With all the flashy superfoods and supplements hitting the wellness scene, it is easy to forget about or downplay the power of vitamin C. This powerful antioxidant has the ability to reduce inflammation, support immune health, and reduce the risk of disease.
If you are reading this blog, you likely have at least one symptom and therefore your digestive system needs some support (see digestive enzymes). Because of this, it is ideal to have a powdered variety so that your system does not need to breakdown the capsule or tablet. Some formulas have added electrolytes, which is perfect for traveling (especially in hot climates) where dehydration is likely and if diarrhea is present, lost electrolytes can be replaced. These packets are easy to tuck around in your suitcase.
Note: vitamin C is almost always sourced from corn so if you have or suspect an allergy/sensitivity or are avoiding corn, look for products denoting corn-free on the label.
Oil of Oregano
A handy item in any first aid kit, oil of oregano is anti-fungal, anti-viral and anti-bacterial, giving it the ability to kill off most anything. I recommend liquid over capsules, as the bottle is small; it is absorbed faster and more efficiently and if diluted, can be applied topically. Whether liquid or capsules, this potent substance is best taken at the first sign of illness or infection.

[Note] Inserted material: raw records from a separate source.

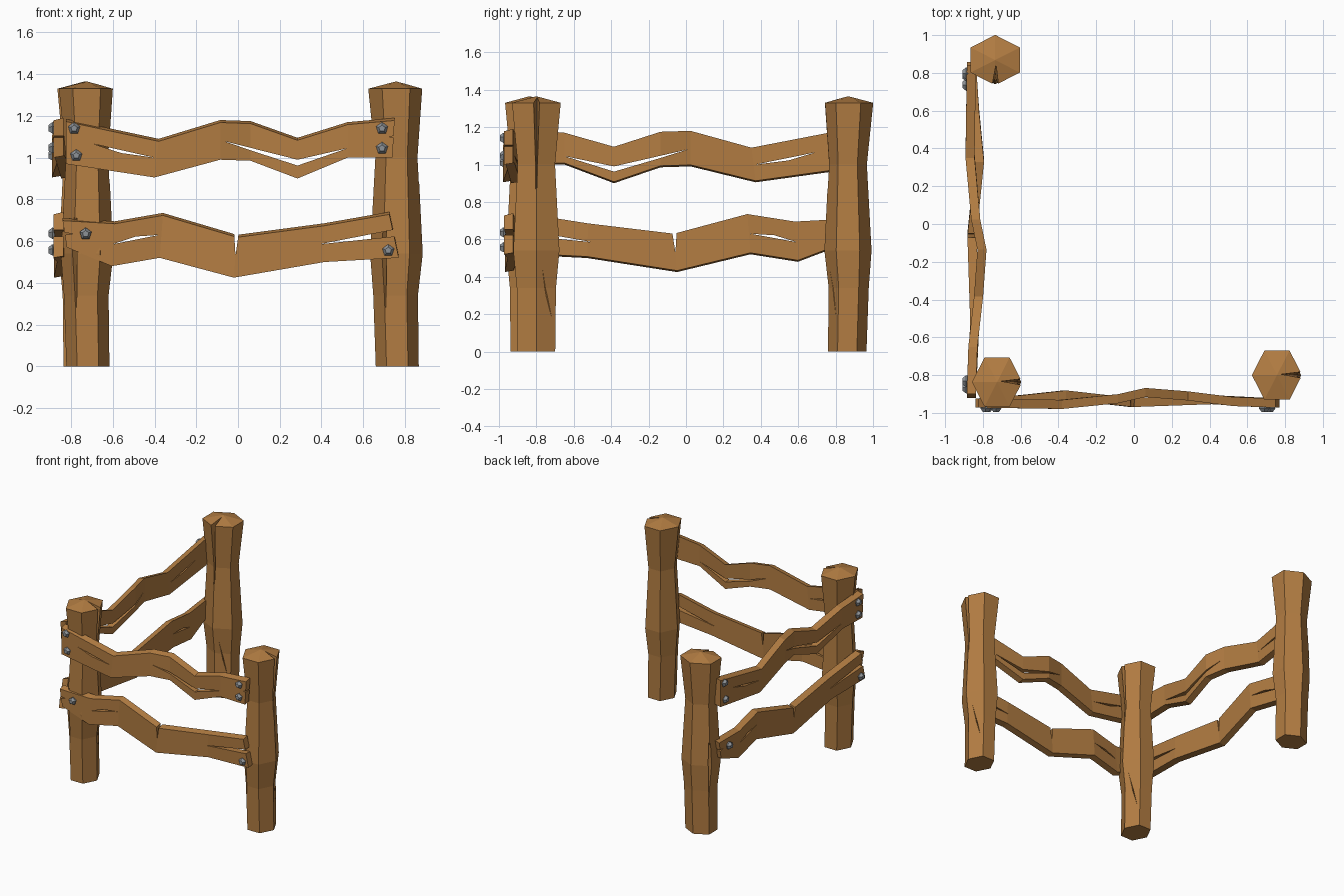
import bpy, bmesh, math
from mathutils import Matrix, Vector

if "Cube" in bpy.data.objects:
    bpy.data.objects.remove(bpy.data.objects["Cube"])


def material(name, rgb):
    m = bpy.data.materials.new(name)
    m.diffuse_color = (*rgb, 1)
    m.use_nodes = True
    m.node_tree.nodes["Principled BSDF"].inputs["Base Color"].default_value = m.diffuse_color
    return m


WOOD = material("brown wood", (0.45, 0.205, 0.055))
METAL = material("grey metal", (0.27, 0.29, 0.31))


def finish(bm, name, mat, move=None):
    if move:
        for v in bm.verts:
            v.co = move(v.co)
    bmesh.ops.recalc_face_normals(bm, faces=bm.faces)
    me = bpy.data.meshes.new(name)
    bm.to_mesh(me)
    bm.free()
    me.materials.append(mat)
    ob = bpy.data.objects.new(name, me)
    bpy.context.collection.objects.link(ob)
    return ob


def cut(ob, cutter):
    mod = ob.modifiers.new("crack", 'BOOLEAN')
    mod.operation, mod.solver, mod.object = 'DIFFERENCE', 'EXACT', cutter
    bpy.context.view_layer.objects.active = ob
    bpy.ops.object.modifier_apply(modifier=mod.name)
    bpy.data.objects.remove(cutter)


def skin(rings, apex=None):
    """Loft closed rings; close the end with a cap or a raised point."""
    bm = bmesh.new()
    vs = [[bm.verts.new(p) for p in r] for r in rings]
    n = len(vs[0])
    for a, b in zip(vs, vs[1:]):
        for i in range(n):
            bm.faces.new((a[i], a[(i + 1) % n], b[(i + 1) % n], b[i]))
    bm.faces.new(vs[0])
    if apex:
        tip = bm.verts.new(apex)
        for i in range(n):
            bm.faces.new((vs[-1][i], vs[-1][(i + 1) % n], tip))
    else:
        bm.faces.new(vs[-1])
    return bm


# --- Posts: uneven six-sided logs with wedge cracks ---
RINGS = [(0, .103, .006), (.34, .107, -.002), (.54, .126, .002), (1.0, .102, .003), (1.33, .133, 0)]
CRACKS = [  # crack angle, corner points in (outward, sideways, height)
    (0, [(.015, .005, 1.42), (.17, .025, 1.42), (.17, -.025, 1.42), (.10, 0, .78)]),
    (244, [(.18, .028, .55), (.18, -.028, .55), (.085, 0, .55), (.11, 0, .26), (.10, 0, .78)]),
    (35, [(.16, .02, .30), (.16, -.02, .30), (.08, 0, .30), (.10, .03, .18), (.10, -.03, .44)]),
]


def post(name, cx, cy, turn):
    place = Matrix.Translation((cx, cy, 0)) @ Matrix.Rotation(math.radians(turn), 4, 'Z')

    def move(c):
        return place @ c
    rings = [[(r * math.cos(k * math.pi / 3) + off, 1.13 * r * math.sin(k * math.pi / 3), z)
              for k in range(6)] for z, r, off in RINGS]
    ob = finish(skin(rings, (0, 0, 1.365)), name, WOOD, move)
    for ang, pts in CRACKS:
        bm = bmesh.new()
        rot = Matrix.Rotation(math.radians(ang), 3, 'Z')
        for p in pts:
            bm.verts.new(rot @ Vector(p))
        bmesh.ops.convex_hull(bm, input=bm.verts)
        cut(ob, finish(bm, "crack_cutter", WOOD, move))


post("corner_post", -.725, -.837, 0)
post("right_post", .757, -.80, 0)
post("back_post", -.735, .868, -90)

# --- Rails: bent planks, (top x, top z, bottom x, bottom z, y) ---
UPPER = [(-.825, 1.185, -.825, .97, -.948), (-.38, 1.09, -.40, .905, -.955),
         (-.085, 1.18, -.085, .99, -.925), (.06, 1.175, .06, .985, -.892),
         (.285, 1.095, .285, .90, -.91), (.525, 1.17, .525, 1.0, -.94),
         (.75, 1.19, .74, 1.0, -.948)]
LOWER = [(-.84, .71, -.82, .57, -.948), (-.59, .695, -.605, .48, -.93),
         (-.36, .735, -.375, .52, -.905), (-.005, .63, -.02, .425, -.945),
         (.41, .685, .415, .50, -.93), (.725, .74, .77, .52, -.948)]
# Splits in the planks, as outlines in (x, z)
UPPER_SPLITS = [[(-.07, 1.08), (.285, .99), (.525, 1.045), (.285, .962), (.06, 1.035)],
                [(-.69, 1.065), (-.40, 1.0), (-.56, 1.022)],
                [(.80, 1.115), (.725, 1.10), (.80, 1.085)]]
LOWER_SPLITS = [[(-.022, .70), (.012, .70), (-.012, .53)],
                [(.39, .585), (.80, .665), (.80, .628)],
                [(-.60, .585), (-.375, .63), (-.49, .622)],
                [(-.90, .65), (-.79, .635), (-.90, .62)]]
T = .024  # half thickness


def front(c):
    return c


def side(c):
    return Vector((c.y + .087, -1.105 * c.x - .07, c.z))


def rail(name, pts, splits, move):
    rings = [[(xt, y - T, zt - .012), (xt, y + T, zt), (xb, y + T, zb + .008), (xb, y - T, zb)]
             for xt, zt, xb, zb, y in pts]
    ob = finish(skin(rings), name, WOOD, move)
    for s in splits:
        bm = skin([[(x, y, z) for x, z in s] for y in (-1.1, -.8)])
        cut(ob, finish(bm, "split_cutter", WOOD, move))


# --- Bolts: faceted five-sided heads ---
BOLTS = [(-.785, 1.14), (-.775, 1.01), (.69, 1.14), (.69, 1.045), (-.73, .635), (.72, .555)]


def bolt(name, x, z, move):
    rings = [[(x + r * math.sin(k * math.tau / 5), y, z + r * math.cos(k * math.tau / 5))
              for k in range(5)] for y, r in ((-.955, .024), (-.976, .030), (-.995, .016))]
    finish(skin(rings), name, METAL, move)


for label, move in (("front", front), ("side", side)):
    rail(label + "_upper_rail", UPPER, UPPER_SPLITS, move)
    rail(label + "_lower_rail", LOWER, LOWER_SPLITS, move)
    for i, (x, z) in enumerate(BOLTS):
        bolt(f"{label}_bolt_{i + 1}", x, z, move)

Because of its anti-bacterial capacity, ensure you take oil of oregano at least 2 hours away from your probiotic so as to not kill the beneficial bacterial strains of the probiotic.
To summarize, take the probiotics, digestive enzymes and vitamin C daily whereas take the ginger, activated charcoal and oil of oregano as needed.
Bonus: Snack Bars
This is the only food item on my holistic travel essentials list but snack bars (or balls) can be a lifesaver – especially when traveling outside of North America or Europe and if you have food sensitivities. Look for products with natural and minimal ingredients or make your own. As a bonus seek varieties that are high in protein and low in sugar.
These snacks are useful on the airplane or if you don’t know when and where your next meal will be or they make an ideal breakfast substitute in a pinch. Having these snacks on hand can help you stick to your travel budget but more importantly to avoid the discomfort of getting hangry or symptoms that can ruin one of your precious vacation days.
Safe and happy travels!
McFarland, L. V., & Goh, S. (2019). Are probiotics and prebiotics effective in the prevention of travellers’ diarrhea: A systematic review and meta-analysis. Travel Medicine and Infectious Disease, 27, 11-19. doi:10.1016/j.tmaid.2018.09.007
Toth et al (2018 Nov 15) Ginger (Zingiber officinale): An alternative for the prevention of postoperative nausea and vomiting. A meta-analysis. Phytomedicine, 50:8-18 doi:10.1016/j.phymed.2018.09.007
Senderovich, H., & J. Vierhout, M. (2018) Is there a role for charcoal in palliative diarrhea management? Current Medical Research and Opinion, 34:7, 1253-1259, doi:10.1080/03007995.2017.1416345
Pavlovic, V., & Sarac, M. (2011). A short overview of vitamin C and selected cells of the immune system. Central European Journal of Medicine, 6(1), 1-10. doi:10.2478/s11536-010-0066-x
Baser, K. C. (2008). Biological and pharmacological activities of carvacrol and carvacrol bearing essential oils. Current Pharmaceutical Design, 14(29), 3106-3119. doi:10.2174/138161208786404227